Of the traditional cardiac risk factors, only the number of hours of exercise per week and a history of hypertension were found to predict cardiac events.

Denial scores, which are the difference between what the patient and the spouse reported, proved to be the strongest predictor of cardiac events. Denial of anger had the strongest association observed for cardiac events or death, even over traditional cardiac risk factors.

Dr. Ketterer believes that more support groups are needed for cardiac patients to address the emotional and psychological issues of their disease.

In addition, Dr. Ketterer believes that future research and clinical care need to take reports of emotional status from the spouse/friend into account to effectively evaluate and treat patients.

Henry Ford Health System

Related Heart Attacks Articles from Brightsurf:
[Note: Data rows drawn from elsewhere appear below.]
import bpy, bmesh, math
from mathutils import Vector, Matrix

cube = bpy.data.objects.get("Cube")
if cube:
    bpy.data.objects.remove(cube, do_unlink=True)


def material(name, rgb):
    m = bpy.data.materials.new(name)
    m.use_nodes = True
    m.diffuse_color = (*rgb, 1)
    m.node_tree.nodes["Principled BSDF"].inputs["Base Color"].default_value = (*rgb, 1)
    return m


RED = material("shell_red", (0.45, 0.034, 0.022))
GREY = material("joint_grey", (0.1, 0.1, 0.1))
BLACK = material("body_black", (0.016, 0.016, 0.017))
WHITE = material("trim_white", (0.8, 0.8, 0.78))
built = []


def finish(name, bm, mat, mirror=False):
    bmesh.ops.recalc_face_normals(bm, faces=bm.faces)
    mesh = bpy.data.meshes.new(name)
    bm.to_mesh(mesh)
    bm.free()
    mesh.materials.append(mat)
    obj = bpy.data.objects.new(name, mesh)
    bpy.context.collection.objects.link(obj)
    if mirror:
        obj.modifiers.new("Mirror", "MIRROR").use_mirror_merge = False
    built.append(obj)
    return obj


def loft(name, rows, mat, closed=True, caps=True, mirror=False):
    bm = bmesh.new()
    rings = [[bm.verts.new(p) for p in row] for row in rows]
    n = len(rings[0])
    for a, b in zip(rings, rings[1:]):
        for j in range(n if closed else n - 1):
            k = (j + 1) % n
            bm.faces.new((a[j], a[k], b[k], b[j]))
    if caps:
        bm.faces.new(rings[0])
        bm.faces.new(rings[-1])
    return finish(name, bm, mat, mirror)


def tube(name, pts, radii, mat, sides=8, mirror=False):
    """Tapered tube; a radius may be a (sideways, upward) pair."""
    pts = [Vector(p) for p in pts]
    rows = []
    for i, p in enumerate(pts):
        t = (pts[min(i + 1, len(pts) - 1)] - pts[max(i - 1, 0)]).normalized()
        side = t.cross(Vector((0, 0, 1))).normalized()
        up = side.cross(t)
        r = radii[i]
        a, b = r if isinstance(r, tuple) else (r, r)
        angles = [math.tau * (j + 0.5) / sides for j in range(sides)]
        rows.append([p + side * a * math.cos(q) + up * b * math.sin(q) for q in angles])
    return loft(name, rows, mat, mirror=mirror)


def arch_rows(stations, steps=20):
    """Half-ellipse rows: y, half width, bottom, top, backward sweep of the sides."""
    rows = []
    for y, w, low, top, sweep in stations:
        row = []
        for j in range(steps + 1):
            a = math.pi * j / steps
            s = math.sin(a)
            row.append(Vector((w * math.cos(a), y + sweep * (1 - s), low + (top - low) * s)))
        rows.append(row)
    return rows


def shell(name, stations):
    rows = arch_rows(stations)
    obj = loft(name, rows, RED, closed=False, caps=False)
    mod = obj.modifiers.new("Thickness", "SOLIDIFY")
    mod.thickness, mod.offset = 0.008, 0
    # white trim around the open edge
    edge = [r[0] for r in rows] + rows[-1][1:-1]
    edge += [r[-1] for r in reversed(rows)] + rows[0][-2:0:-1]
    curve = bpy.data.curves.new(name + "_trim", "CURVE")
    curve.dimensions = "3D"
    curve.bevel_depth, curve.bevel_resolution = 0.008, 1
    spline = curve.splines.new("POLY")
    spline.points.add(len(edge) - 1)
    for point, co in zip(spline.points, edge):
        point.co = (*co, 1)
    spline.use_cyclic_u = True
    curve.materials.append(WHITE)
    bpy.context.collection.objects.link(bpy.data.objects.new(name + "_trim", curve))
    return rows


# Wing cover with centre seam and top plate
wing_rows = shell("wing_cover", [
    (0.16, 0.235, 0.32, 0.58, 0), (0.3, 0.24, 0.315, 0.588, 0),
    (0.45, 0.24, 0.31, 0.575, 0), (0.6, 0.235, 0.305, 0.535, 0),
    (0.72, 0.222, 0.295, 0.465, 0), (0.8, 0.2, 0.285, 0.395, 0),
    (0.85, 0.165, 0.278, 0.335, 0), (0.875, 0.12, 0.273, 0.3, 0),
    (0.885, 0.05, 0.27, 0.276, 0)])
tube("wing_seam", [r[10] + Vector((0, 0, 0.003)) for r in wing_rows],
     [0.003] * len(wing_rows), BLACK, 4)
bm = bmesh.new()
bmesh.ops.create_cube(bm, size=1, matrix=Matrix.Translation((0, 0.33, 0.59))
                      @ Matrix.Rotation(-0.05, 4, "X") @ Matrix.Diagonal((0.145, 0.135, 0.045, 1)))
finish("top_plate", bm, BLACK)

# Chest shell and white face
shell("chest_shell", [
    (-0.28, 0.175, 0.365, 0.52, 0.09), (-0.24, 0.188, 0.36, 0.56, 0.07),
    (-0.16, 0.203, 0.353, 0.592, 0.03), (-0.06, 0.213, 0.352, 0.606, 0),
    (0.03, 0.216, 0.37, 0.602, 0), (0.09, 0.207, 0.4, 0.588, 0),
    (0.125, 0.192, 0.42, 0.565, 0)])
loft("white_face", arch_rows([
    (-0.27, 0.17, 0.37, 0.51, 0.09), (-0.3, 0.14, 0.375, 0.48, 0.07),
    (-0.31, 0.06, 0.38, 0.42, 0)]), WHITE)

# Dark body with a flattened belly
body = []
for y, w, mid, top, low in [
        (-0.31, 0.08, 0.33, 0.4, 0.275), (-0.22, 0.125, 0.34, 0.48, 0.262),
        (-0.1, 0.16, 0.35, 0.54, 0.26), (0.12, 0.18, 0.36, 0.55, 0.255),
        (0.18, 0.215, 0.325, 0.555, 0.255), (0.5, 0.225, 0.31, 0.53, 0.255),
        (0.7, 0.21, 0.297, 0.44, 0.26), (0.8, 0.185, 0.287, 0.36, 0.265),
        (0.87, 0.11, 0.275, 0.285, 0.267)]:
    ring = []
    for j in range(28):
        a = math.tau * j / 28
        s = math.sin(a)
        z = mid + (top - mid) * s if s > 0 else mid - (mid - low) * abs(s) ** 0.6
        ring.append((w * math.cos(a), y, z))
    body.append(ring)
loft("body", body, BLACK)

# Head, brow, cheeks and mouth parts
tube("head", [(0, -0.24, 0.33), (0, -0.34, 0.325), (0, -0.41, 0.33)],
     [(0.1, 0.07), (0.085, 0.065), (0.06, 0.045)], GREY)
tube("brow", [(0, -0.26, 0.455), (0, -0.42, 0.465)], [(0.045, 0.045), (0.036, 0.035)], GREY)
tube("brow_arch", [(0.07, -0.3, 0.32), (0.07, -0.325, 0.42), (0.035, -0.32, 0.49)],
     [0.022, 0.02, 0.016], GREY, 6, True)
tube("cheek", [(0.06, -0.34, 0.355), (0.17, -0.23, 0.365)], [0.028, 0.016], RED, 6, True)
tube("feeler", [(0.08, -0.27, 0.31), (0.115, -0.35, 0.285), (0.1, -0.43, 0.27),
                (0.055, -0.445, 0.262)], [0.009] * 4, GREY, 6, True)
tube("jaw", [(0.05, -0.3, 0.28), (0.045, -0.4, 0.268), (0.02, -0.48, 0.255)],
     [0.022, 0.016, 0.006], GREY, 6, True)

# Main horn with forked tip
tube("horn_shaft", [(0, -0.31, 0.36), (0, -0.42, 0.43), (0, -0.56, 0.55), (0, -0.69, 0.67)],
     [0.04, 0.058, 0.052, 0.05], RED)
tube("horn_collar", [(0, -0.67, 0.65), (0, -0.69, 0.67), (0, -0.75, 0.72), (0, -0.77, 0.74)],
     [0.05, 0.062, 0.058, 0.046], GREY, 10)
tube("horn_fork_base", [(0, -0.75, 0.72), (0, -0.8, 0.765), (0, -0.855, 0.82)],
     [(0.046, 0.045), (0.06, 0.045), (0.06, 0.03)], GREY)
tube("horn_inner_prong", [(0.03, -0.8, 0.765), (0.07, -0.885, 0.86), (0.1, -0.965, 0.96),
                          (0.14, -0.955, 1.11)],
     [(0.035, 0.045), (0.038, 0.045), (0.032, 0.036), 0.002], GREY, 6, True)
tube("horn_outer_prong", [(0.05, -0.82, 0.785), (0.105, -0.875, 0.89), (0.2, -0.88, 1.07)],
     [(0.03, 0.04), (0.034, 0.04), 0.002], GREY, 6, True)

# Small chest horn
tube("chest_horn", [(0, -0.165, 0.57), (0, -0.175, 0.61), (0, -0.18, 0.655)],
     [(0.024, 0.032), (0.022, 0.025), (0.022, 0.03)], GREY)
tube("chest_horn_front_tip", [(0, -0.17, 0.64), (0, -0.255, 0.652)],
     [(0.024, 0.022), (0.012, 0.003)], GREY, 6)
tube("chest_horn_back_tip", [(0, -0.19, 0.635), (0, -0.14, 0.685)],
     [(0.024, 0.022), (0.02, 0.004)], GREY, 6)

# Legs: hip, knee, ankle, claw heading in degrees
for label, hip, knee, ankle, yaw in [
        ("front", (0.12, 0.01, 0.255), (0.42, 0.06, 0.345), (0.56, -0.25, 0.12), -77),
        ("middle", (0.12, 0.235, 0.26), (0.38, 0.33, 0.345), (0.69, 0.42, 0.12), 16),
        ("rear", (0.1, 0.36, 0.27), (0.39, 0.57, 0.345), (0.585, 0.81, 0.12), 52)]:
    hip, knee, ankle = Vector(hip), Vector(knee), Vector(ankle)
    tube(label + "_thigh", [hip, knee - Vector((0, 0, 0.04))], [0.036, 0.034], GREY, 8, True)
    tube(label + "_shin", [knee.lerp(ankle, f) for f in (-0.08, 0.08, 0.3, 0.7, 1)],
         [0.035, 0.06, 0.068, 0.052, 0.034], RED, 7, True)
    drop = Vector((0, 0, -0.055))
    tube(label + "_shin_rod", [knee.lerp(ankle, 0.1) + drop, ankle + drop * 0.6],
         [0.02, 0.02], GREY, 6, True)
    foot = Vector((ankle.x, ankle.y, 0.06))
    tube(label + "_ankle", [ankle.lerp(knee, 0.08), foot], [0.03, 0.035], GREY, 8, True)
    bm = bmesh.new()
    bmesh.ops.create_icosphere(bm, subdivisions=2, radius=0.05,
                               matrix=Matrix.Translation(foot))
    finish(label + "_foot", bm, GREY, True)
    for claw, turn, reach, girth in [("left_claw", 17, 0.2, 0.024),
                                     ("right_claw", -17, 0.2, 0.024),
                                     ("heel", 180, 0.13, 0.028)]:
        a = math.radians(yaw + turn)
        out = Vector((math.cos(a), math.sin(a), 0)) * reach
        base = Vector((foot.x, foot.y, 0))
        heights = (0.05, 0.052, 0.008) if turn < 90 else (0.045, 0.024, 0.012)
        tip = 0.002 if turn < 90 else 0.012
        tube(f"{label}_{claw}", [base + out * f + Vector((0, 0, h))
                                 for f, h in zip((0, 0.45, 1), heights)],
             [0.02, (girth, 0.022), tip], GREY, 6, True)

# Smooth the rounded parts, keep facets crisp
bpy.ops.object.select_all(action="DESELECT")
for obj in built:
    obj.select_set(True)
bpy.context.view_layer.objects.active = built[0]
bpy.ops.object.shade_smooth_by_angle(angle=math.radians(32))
Additional heart imaging valuable for women with unexplained heart attacks
Combining diagnostic imaging methods can detect the underlying cause of heart attack in women who did not have blocked arteries.

How to treat the most common heart attacks
One in five patients die within a year after the most common type of heart attack.
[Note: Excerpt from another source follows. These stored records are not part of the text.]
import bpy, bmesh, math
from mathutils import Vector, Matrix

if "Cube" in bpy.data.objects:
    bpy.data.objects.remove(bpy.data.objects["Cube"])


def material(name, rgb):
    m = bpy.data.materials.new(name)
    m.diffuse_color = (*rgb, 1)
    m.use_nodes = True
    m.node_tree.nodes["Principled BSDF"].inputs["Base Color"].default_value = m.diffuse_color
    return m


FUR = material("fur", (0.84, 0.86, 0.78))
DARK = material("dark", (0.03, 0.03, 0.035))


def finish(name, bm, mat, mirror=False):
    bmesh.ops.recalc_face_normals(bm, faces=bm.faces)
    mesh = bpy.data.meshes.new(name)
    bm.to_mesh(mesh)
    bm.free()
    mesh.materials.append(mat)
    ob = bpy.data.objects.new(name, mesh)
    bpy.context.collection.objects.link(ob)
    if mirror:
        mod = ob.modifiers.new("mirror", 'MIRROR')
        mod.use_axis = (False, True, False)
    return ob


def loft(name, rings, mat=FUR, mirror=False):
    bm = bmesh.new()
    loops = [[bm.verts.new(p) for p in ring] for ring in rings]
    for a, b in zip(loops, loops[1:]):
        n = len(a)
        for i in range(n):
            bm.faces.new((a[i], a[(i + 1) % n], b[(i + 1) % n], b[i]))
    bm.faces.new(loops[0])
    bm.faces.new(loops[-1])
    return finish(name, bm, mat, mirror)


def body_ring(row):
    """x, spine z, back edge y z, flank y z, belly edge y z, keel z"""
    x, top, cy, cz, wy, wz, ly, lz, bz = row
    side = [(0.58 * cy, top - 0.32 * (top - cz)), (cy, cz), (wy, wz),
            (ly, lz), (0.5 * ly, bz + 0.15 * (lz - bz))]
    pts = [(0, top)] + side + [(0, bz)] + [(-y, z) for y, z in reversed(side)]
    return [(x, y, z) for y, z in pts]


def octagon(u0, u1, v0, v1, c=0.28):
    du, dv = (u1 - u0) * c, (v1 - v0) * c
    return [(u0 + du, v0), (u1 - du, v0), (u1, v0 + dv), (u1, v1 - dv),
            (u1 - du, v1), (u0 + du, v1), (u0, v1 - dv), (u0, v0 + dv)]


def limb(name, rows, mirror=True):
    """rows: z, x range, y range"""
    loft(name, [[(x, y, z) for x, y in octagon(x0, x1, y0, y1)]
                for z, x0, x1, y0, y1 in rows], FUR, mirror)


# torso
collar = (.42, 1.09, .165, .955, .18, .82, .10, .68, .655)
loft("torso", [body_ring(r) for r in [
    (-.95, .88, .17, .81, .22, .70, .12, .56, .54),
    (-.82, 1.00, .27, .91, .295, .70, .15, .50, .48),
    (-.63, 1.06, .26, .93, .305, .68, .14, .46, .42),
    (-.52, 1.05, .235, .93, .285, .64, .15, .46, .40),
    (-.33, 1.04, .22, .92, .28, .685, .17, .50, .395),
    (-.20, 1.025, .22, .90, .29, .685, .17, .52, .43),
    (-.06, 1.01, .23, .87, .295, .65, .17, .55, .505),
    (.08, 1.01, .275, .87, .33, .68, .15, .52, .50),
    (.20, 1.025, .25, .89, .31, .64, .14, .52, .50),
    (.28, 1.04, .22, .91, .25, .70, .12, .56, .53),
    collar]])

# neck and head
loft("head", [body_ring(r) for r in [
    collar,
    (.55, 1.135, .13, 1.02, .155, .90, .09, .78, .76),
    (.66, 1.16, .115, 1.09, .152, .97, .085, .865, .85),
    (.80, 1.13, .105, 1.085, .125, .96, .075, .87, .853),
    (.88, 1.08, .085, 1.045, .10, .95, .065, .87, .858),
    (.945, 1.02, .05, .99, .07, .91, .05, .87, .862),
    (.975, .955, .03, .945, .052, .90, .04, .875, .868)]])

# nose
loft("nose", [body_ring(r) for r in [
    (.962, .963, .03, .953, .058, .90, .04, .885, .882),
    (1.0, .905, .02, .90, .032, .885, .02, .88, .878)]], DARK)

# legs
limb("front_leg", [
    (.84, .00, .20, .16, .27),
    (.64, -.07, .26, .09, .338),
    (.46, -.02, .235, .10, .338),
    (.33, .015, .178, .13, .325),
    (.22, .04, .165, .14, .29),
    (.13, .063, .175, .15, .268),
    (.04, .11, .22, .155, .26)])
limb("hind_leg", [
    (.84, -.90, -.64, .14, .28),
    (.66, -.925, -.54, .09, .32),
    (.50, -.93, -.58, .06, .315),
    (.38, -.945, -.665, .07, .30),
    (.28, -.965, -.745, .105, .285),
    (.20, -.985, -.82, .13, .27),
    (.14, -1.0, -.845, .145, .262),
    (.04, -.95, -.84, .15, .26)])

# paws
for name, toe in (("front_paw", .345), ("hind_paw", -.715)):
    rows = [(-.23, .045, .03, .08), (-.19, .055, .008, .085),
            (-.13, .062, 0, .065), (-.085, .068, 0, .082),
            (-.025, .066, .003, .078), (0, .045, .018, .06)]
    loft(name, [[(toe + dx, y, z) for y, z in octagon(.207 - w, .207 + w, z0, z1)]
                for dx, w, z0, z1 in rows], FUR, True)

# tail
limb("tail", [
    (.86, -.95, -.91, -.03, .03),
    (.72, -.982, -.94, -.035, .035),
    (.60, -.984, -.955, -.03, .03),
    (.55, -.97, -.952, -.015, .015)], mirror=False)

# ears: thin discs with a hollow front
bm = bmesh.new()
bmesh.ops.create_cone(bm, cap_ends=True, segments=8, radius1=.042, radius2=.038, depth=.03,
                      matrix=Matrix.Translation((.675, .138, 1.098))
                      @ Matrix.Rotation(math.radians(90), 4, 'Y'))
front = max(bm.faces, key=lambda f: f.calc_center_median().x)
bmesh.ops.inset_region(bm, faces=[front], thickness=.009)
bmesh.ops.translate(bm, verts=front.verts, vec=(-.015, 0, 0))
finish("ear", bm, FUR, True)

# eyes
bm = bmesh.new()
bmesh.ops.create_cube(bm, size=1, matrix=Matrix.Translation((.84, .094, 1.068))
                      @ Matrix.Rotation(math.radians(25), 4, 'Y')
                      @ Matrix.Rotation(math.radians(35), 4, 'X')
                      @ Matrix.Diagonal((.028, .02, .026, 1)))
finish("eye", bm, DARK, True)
Slow release of two chemicals protects the heart after experimental heart attacks
A novel treatment reduces heart damage after serious heart attacks in two animal models.

Heart attacks, heart failure, stroke: COVID-19's dangerous cardiovascular complications
A new guide from emergency medicine doctors details the potentially deadly cardiovascular complications COVID-19 can cause.

Declines in heart attacks greater among men than women
In a study published in the American Heart Association scientific journal Circulation, Kaiser Permanente research scientists report a steady decline in heart attacks for both men and women enrolled in the health system from 2000 to 2014, although that rate of decline slowed among women in the last 5 years of the study.

AI helps predict heart attacks and stroke
Artificial intelligence has been used for the first time to instantly and accurately measure blood flow, in a study led by UCL and Barts Health NHS Trust published in Circulation.

Nanoparticle chomps away plaques that cause heart attacks
Michigan State University and Stanford University scientists have invented a nanoparticle that eats away -- from the inside out -- portions of plaques that cause heart attacks.

Additional heart artery stenting reduces risk of future heart attacks
Research has shown that patients who have had emergency heart attack treatment with heart artery stenting -- and have significant narrowings in their other untreated arteries -- can benefit from additional stenting to help prevent future heart attacks.

How the enzyme lipoxygenase drives heart failure after heart attacks
Heart failure after a heart attack is a global epidemic leading to heart failure pathology.

Since 1990s, heart attacks have become less deadly, frequent for Americans
Heart attack prevention and outcomes have dramatically improved for American adults in the past two decades, according to a Yale study in JAMA Network Open.

Read More: Heart Attacks News and Heart Attacks Current Events
Brightsurf.com is a participant in the Amazon Services LLC Associates Program, an affiliate advertising program designed to provide a means for sites to earn advertising fees by advertising and linking to Amazon.com.